**Work task**. Reproduce the listing below exactly, beginning with its first line and ending with the line that holds "bars along point"; pictures are not part of the copy.

*** Entries shown Section Begins ***

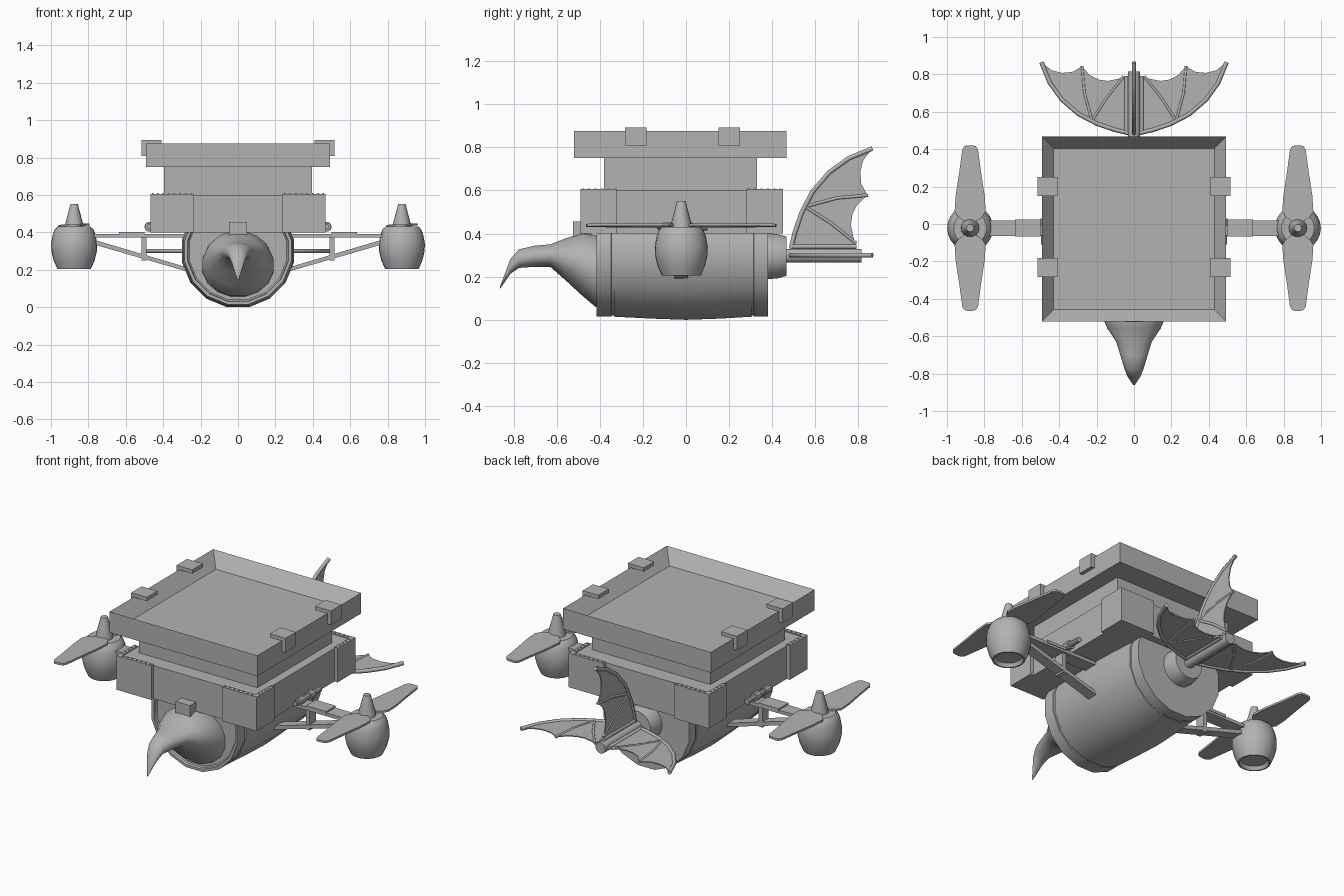
import bpy, bmesh, math
from mathutils import Vector, Matrix

if "Cube" in bpy.data.objects:
    bpy.data.objects.remove(bpy.data.objects["Cube"])

grey = bpy.data.materials.new("plain grey")
grey.diffuse_color = (0.45, 0.45, 0.45, 1)
grey.use_nodes = True
grey.node_tree.nodes["Principled BSDF"].inputs["Base Color"].default_value = grey.diffuse_color


def finish(name, bm, smooth=0):
    bmesh.ops.recalc_face_normals(bm, faces=bm.faces)
    me = bpy.data.meshes.new(name)
    bm.to_mesh(me)
    bm.free()
    me.materials.append(grey)
    ob = bpy.data.objects.new(name, me)
    bpy.context.collection.objects.link(ob)
    if smooth:
        bpy.ops.object.select_all(action='DESELECT')
        ob.select_set(True)
        bpy.context.view_layer.objects.active = ob
        bpy.ops.object.shade_smooth_by_angle(angle=math.radians(smooth))
    return ob


def add_box(bm, x, y, z):
    c = [(a + b) / 2 for a, b in (x, y, z)]
    s = [abs(b - a) for a, b in (x, y, z)]
    m = Matrix.Translation(c) @ Matrix.Diagonal((*s, 1))
    return bmesh.ops.create_cube(bm, size=1, matrix=m)["verts"]


def boxes(name, *specs):
    bm = bmesh.new()
    for s in specs:
        add_box(bm, *s)
    return finish(name, bm)


def loft(name, rings, smooth=35):
    """Skin equal-sized point rings and cap both ends."""
    bm = bmesh.new()
    rs = [[bm.verts.new(p) for p in r] for r in rings]
    n = len(rs[0])
    for a, b in zip(rs, rs[1:]):
        for i in range(n):
            j = (i + 1) % n
            bm.faces.new((a[i], a[j], b[j], b[i]))
    bm.faces.new(rs[0])
    bm.faces.new(rs[-1])
    return finish(name, bm, smooth)


def ring_y(y, zc, rx, rz, n):
    return [(rx * math.sin(t), y, zc + rz * math.cos(t))
            for t in (math.tau * (i + 0.5) / n for i in range(n))]


def ring_z(cx, cy, z, r, n):
    return [(cx + r * math.cos(math.tau * i / n), cy + r * math.sin(math.tau * i / n), z)
            for i in range(n)]


def rods(name, paths, place=lambda v: v):
    """Round bars along point paths, each given as (radius, points)."""
    cu = bpy.data.curves.new(name, 'CURVE')
    cu.dimensions = '3D'
    cu.bevel_resolution = 1
    cu.bevel_depth = 1
    cu.use_fill_caps = True
    for r, pts in paths:
        sp = cu.splines.new('POLY')
        sp.points.add(len(pts) - 1)
        for p, q in zip(sp.points, pts):
            p.co = (*place(Vector(q)), 1)
            p.radius = r
    cu.materials.append(grey)
    ob = bpy.data.objects.new(name, cu)
    bpy.context.collection.objects.link(ob)
    return ob


# Top tray with a recessed floor
bm = bmesh.new()
add_box(bm, (-.493, .493), (-.52, .467), (.75, .875))
bm.faces.ensure_lookup_table()
top = max(bm.faces, key=lambda f: f.calc_center_median().z)
bmesh.ops.inset_region(bm, faces=[top], thickness=.09)
bmesh.ops.translate(bm, verts=top.verts, vec=(0, 0, -.08))
finish("tray", bm)

# Clips folded over the tray edges
for s, side in ((-1, "left"), (1, "right")):
    for y, end in ((-.233, "front"), (.2, "rear")):
        boxes(f"tray_clip_{side}_{end}",
              ((s * .41, s * .515), (y - .05, y + .05), (.87, .893)),
              ((s * .49, s * .515), (y - .05, y + .05), (.808, .88)))

# Crate stack below the tray
boxes("upper_crate", ((-.395, .395), (-.38, .33), (.595, .755)))
boxes("lower_crate", ((-.447, .447), (-.47, .425), (.4, .6)))

# Corner guards with a row of studs on top
for sx in (-1, 1):
    for sy in (-1, 1):
        cy = -.02
        boxes("corner_guard",
              ((sx * .235, sx * .468), (cy + sy * .445, cy + sy * .47), (.4, .606)),
              ((sx * .443, sx * .468), (cy + sy * .3, cy + sy * .47), (.4, .606)))
        studs = [(sx * (.25 + .03 * i), cy + sy * .457) for i in range(7)]
        studs += [(sx * .455, cy + sy * (.31 + .03 * i)) for i in range(5)]
        boxes("guard_studs", *[((x - .004, x + .004), (y - .004, y + .004), (.6, .609))
                               for x, y in studs])

# Barrel hull with end bands and a recessed front
hull = [(-.395, .265), (-.4, .272), (-.415, .275), (-.415, .291), (-.347, .291), (-.345, .285),
        (-.335, .285), (-.333, .291), (-.16, .3), (0, .3058), (.16, .3), (.305, .291),
        (.307, .286), (.313, .286), (.315, .291), (.38, .291), (.38, .27)]
loft("hull", [ring_y(y, .3, r, r, 16) for y, r in hull], 30)

# Rear bearing and tail boom
loft("rear_bearing", [ring_y(y, .295, r, r, 20) for y, r in
                      ((.37, .107), (.42, .105), (.466, .092))])
loft("tail_boom", [ring_y(y, .297, .033, .033, 12) for y in (.45, .815)])

# Figurehead: hooked beak growing out of the hull front
head = [(-.39, .22, .195, .168), (-.42, .227, .194, .17), (-.48, .258, .18, .15),
        (-.56, .281, .145, .098), (-.63, .298, .097, .053), (-.70, .295, .075, .05),
        (-.775, .284, .052, .044), (-.815, .247, .036, .035), (-.862, .15, .004, .006)]
loft("beak_head", [ring_y(*h, 16) for h in head], 45)
boxes("head_latch", ((-.048, .048), (-.525, -.44), (.38, .455)))

# Side assemblies: arms, pipes, motors, propellers
for s, side in ((-1, "left"), (1, "right")):
    mx, my = s * .876, -.022
    boxes(f"arm_beam_{side}", ((s * .27, s * .78), (my - .042, my + .042), (.372, .392)),
          ((s * .5, s * .635), (my - .046, my + .046), (.385, .402)),
          ((s * .49, s * .515), (my - .03, my + .03), (.25, .38)))
    lower = [Vector((s * x, my + w, z)) for w in (-.032, .032)
             for x, z in ((.27, .19), (.77, .335), (.77, .36), (.27, .212))]
    loft(f"arm_brace_{side}", [lower[:4], lower[4:]], 0)

    pipe = [(-.135, .012), (-.11, .012), (-.11, .022), (-.06, .022), (-.06, .017), (-.01, .017),
            (-.01, .026), (.03, .026), (.03, .016), (.1, .016)]
    loft(f"side_pipe_{side}", [[(x + s * .475, y, z) for x, y, z in ring_y(py, .43, r, r, 10)]
                               for py, r in pipe])

    body = [(.225, .07), (.205, .082), (.205, .09), (.25, .11), (.3, .122), (.34, .123),
            (.385, .115), (.415, .104), (.43, .088), (.43, .05)]
    loft(f"motor_{side}", [ring_z(mx, my, z, r, 24) for z, r in body])
    hub = [(.42, .05), (.452, .046), (.535, .024), (.552, .02)]
    loft(f"propeller_hub_{side}", [ring_z(mx, my, z, r, 16) for z, r in hub])

    for d in (-1, 1):
        outline = [(.03, .02), (.06, .065), (.09, .083), (.17, .078), (.30, .058),
                   (.42, .042), (.438, .03), (.442, .015)]
        pts = [(w, l) for l, w in outline] + [(-w, l) for l, w in reversed(outline)]
        loft(f"propeller_blade_{side}",
             [[(mx + w, my + d * l, z + w * .05) for w, l in pts] for z in (.432, .444)], 0)

# Bat-like tail fins: membrane, leading edge and finger ribs (radius out, y back)
lead = [(.03, .487), (.1, .503), (.195, .535), (.295, .587), (.385, .665), (.45, .755), (.495, .865)]
trail = [(.44, .822), (.385, .808), (.33, .813), (.278, .842), (.235, .795), (.19, .772),
         (.14, .765), (.09, .775), (.03, .79)]
wrist = (.225, .552)
fingers = [[wrist, (.265, .7), (.278, .845)], [wrist, (.15, .67), (.055, .79)]]
fins = {"left": (Vector((-1, 0, 0)), Vector((0, 0, 1))),
        "right": (Vector((1, 0, 0)), Vector((0, 0, 1))),
        "top": (Vector((0, 0, 1)), Vector((1, 0, 0)))}
for side, (out, nrm) in fins.items():
    def place(v):
        return Vector((0, v.y, .3)) + out * v.x + nrm * v.z
    loft(f"tail_fin_{side}", [[place(Vector((r, y, h))) for r, y in lead + trail]
                              for h in (-.003, .003)], 0)
    bars = [(.012, [(r, y, 0) for r, y in lead])]
    bars += [(.008, [(r, y, 0) for r, y in f]) for f in fingers]
    bars.append((.012, [(.04, .487, 0), (.04, .79, 0)]))
    rods(f"tail_fin_ribs_{side}", bars, place)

*** Entries shown Section Ends ***

**Result**.
import bpy, bmesh, math
from mathutils import Vector, Matrix

if "Cube" in bpy.data.objects:
    bpy.data.objects.remove(bpy.data.objects["Cube"])

grey = bpy.data.materials.new("plain grey")
grey.diffuse_color = (0.45, 0.45, 0.45, 1)
grey.use_nodes = True
grey.node_tree.nodes["Principled BSDF"].inputs["Base Color"].default_value = grey.diffuse_color


def finish(name, bm, smooth=0):
    bmesh.ops.recalc_face_normals(bm, faces=bm.faces)
    me = bpy.data.meshes.new(name)
    bm.to_mesh(me)
    bm.free()
    me.materials.append(grey)
    ob = bpy.data.objects.new(name, me)
    bpy.context.collection.objects.link(ob)
    if smooth:
        bpy.ops.object.select_all(action='DESELECT')
        ob.select_set(True)
        bpy.context.view_layer.objects.active = ob
        bpy.ops.object.shade_smooth_by_angle(angle=math.radians(smooth))
    return ob


def add_box(bm, x, y, z):
    c = [(a + b) / 2 for a, b in (x, y, z)]
    s = [abs(b - a) for a, b in (x, y, z)]
    m = Matrix.Translation(c) @ Matrix.Diagonal((*s, 1))
    return bmesh.ops.create_cube(bm, size=1, matrix=m)["verts"]


def boxes(name, *specs):
    bm = bmesh.new()
    for s in specs:
        add_box(bm, *s)
    return finish(name, bm)


def loft(name, rings, smooth=35):
    """Skin equal-sized point rings and cap both ends."""
    bm = bmesh.new()
    rs = [[bm.verts.new(p) for p in r] for r in rings]
    n = len(rs[0])
    for a, b in zip(rs, rs[1:]):
        for i in range(n):
            j = (i + 1) % n
            bm.faces.new((a[i], a[j], b[j], b[i]))
    bm.faces.new(rs[0])
    bm.faces.new(rs[-1])
    return finish(name, bm, smooth)


def ring_y(y, zc, rx, rz, n):
    return [(rx * math.sin(t), y, zc + rz * math.cos(t))
            for t in (math.tau * (i + 0.5) / n for i in range(n))]


def ring_z(cx, cy, z, r, n):
    return [(cx + r * math.cos(math.tau * i / n), cy + r * math.sin(math.tau * i / n), z)
            for i in range(n)]


def rods(name, paths, place=lambda v: v):
    """Round bars along point paths, each given as (radius, points)."""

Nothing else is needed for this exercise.